--- The problem ---
Make an exact copy of all the records, one that contains none of the pictures.

--- Extracted entries ---
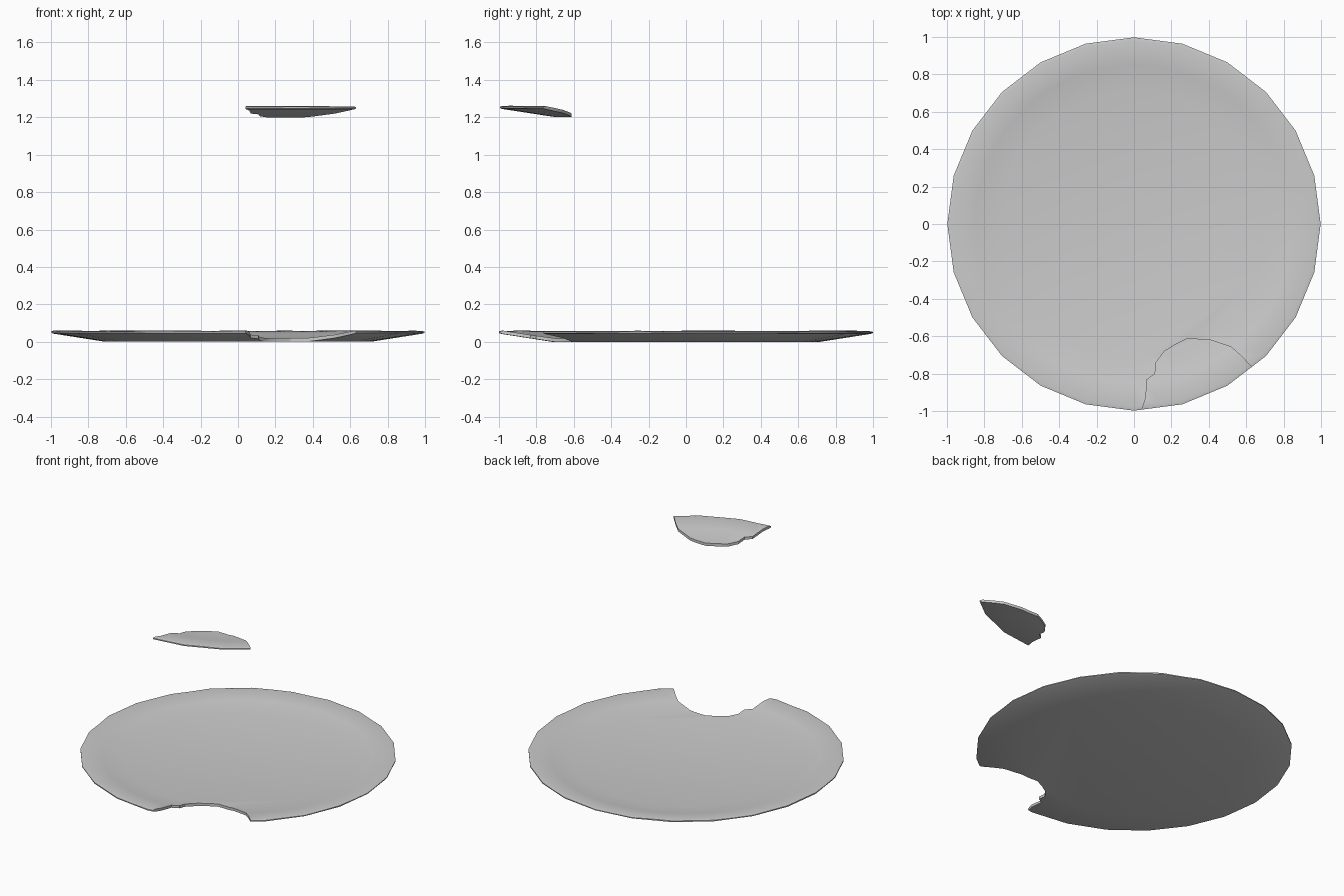
import bpy, bmesh, math, random

if "Cube" in bpy.data.objects:
    bpy.data.objects.remove(bpy.data.objects["Cube"])

random.seed(4)
N = 48          # floor segments; the rim only turns at every second one (24 sides)
LIFT = 1.2      # height of the loose shard

# radius, height, is_rim: underside centre -> rim -> upper floor
PROFILE = [(0.71, 0.002, False), (0.985, 0.043, True), (0.998, 0.048, True),
           (0.998, 0.056, True), (0.98, 0.06, True), (0.85, 0.04, False), (0.71, 0.019, False)]

# fracture line, closed well outside the rim
CRACK = [(0.035, -1.1), (0.04, -0.99), (0.06, -0.93), (0.068, -0.83), (0.11, -0.80),
         (0.115, -0.74), (0.16, -0.68), (0.215, -0.645), (0.28, -0.612), (0.40, -0.615),
         (0.52, -0.655), (0.57, -0.70), (0.625, -0.757), (0.72, -0.84), (0.72, -1.1)]


def add_object(name, bm):
    bmesh.ops.recalc_face_normals(bm, faces=bm.faces)
    mesh = bpy.data.meshes.new(name)
    bm.to_mesh(mesh)
    bm.free()
    ob = bpy.data.objects.new(name, mesh)
    bpy.context.collection.objects.link(ob)
    return ob


def plate(name):
    bm = bmesh.new()
    rings = []
    wear = [random.uniform(-0.003, 0.001) for _ in range(N)]
    for r, z, rim in PROFILE:
        ring = []
        for i in range(N):
            a = 2 * math.pi * i / N
            rr = r * math.cos(math.pi / 24) if rim and i % 2 else r
            dz = wear[i] if rim and z > 0.05 else 0
            ring.append(bm.verts.new((rr * math.cos(a), rr * math.sin(a), z + dz)))
        rings.append(ring)
    for lo, hi in zip(rings, rings[1:]):
        for i in range(N):
            j = (i + 1) % N
            bm.faces.new((lo[i], lo[j], hi[j], hi[i]))
    bm.faces.new(rings[0])
    bm.faces.new(rings[-1])
    # level the model on the ground
    for v in rings[0]:
        v.co.z = 0
    return add_object(name, bm)


def cutter():
    bm = bmesh.new()
    face = bm.faces.new([bm.verts.new((x, y, -0.2)) for x, y in CRACK])
    top = bmesh.ops.extrude_face_region(bm, geom=[face])["geom"]
    for v in top:
        if isinstance(v, bmesh.types.BMVert):
            v.co.z = 0.3
    ob = add_object("fracture_cutter", bm)
    ob.hide_render = True
    return ob


def cut(ob, tool, operation):
    mod = ob.modifiers.new("fracture", "BOOLEAN")
    mod.object, mod.operation, mod.solver = tool, operation, "EXACT"
    bpy.ops.object.select_all(action="DESELECT")
    bpy.context.view_layer.objects.active = ob
    ob.select_set(True)
    bpy.ops.object.modifier_apply(modifier=mod.name)
    bpy.ops.object.shade_smooth_by_angle(angle=math.radians(25))


# broken plate and the matching shard floating above its gap
tool = cutter()
dish = plate("broken_plate")
shard = dish.copy()
shard.data = dish.data.copy()
shard.name = "loose_shard"
bpy.context.collection.objects.link(shard)
cut(dish, tool, "DIFFERENCE")
cut(shard, tool, "INTERSECT")
shard.location.z = LIFT
bpy.data.objects.remove(tool)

--- Output for this task ---
import bpy, bmesh, math, random

if "Cube" in bpy.data.objects:
    bpy.data.objects.remove(bpy.data.objects["Cube"])

random.seed(4)
N = 48          # floor segments; the rim only turns at every second one (24 sides)
LIFT = 1.2      # height of the loose shard

# radius, height, is_rim: underside centre -> rim -> upper floor
PROFILE = [(0.71, 0.002, False), (0.985, 0.043, True), (0.998, 0.048, True),
           (0.998, 0.056, True), (0.98, 0.06, True), (0.85, 0.04, False), (0.71, 0.019, False)]

# fracture line, closed well outside the rim
CRACK = [(0.035, -1.1), (0.04, -0.99), (0.06, -0.93), (0.068, -0.83), (0.11, -0.80),
         (0.115, -0.74), (0.16, -0.68), (0.215, -0.645), (0.28, -0.612), (0.40, -0.615),
         (0.52, -0.655), (0.57, -0.70), (0.625, -0.757), (0.72, -0.84), (0.72, -1.1)]


def add_object(name, bm):
    bmesh.ops.recalc_face_normals(bm, faces=bm.faces)
    mesh = bpy.data.meshes.new(name)
    bm.to_mesh(mesh)
    bm.free()
    ob = bpy.data.objects.new(name, mesh)
    bpy.context.collection.objects.link(ob)
    return ob


def plate(name):
    bm = bmesh.new()
    rings = []
    wear = [random.uniform(-0.003, 0.001) for _ in range(N)]
    for r, z, rim in PROFILE:
        ring = []
        for i in range(N):
            a = 2 * math.pi * i / N
            rr = r * math.cos(math.pi / 24) if rim and i % 2 else r
            dz = wear[i] if rim and z > 0.05 else 0
            ring.append(bm.verts.new((rr * math.cos(a), rr * math.sin(a), z + dz)))
        rings.append(ring)
    for lo, hi in zip(rings, rings[1:]):
        for i in range(N):
            j = (i + 1) % N
            bm.faces.new((lo[i], lo[j], hi[j], hi[i]))
    bm.faces.new(rings[0])
    bm.faces.new(rings[-1])
    # level the model on the ground
    for v in rings[0]:
        v.co.z = 0
    return add_object(name, bm)


def cutter():
    bm = bmesh.new()
    face = bm.faces.new([bm.verts.new((x, y, -0.2)) for x, y in CRACK])
    top = bmesh.ops.extrude_face_region(bm, geom=[face])["geom"]
    for v in top:
        if isinstance(v, bmesh.types.BMVert):
            v.co.z = 0.3
    ob = add_object("fracture_cutter", bm)
    ob.hide_render = True
    return ob


def cut(ob, tool, operation):
    mod = ob.modifiers.new("fracture", "BOOLEAN")
    mod.object, mod.operation, mod.solver = tool, operation, "EXACT"
    bpy.ops.object.select_all(action="DESELECT")
    bpy.context.view_layer.objects.active = ob
    ob.select_set(True)
    bpy.ops.object.modifier_apply(modifier=mod.name)
    bpy.ops.object.shade_smooth_by_angle(angle=math.radians(25))


# broken plate and the matching shard floating above its gap
tool = cutter()
dish = plate("broken_plate")
shard = dish.copy()
shard.data = dish.data.copy()
shard.name = "loose_shard"
bpy.context.collection.objects.link(shard)
cut(dish, tool, "DIFFERENCE")
cut(shard, tool, "INTERSECT")
shard.location.z = LIFT
bpy.data.objects.remove(tool)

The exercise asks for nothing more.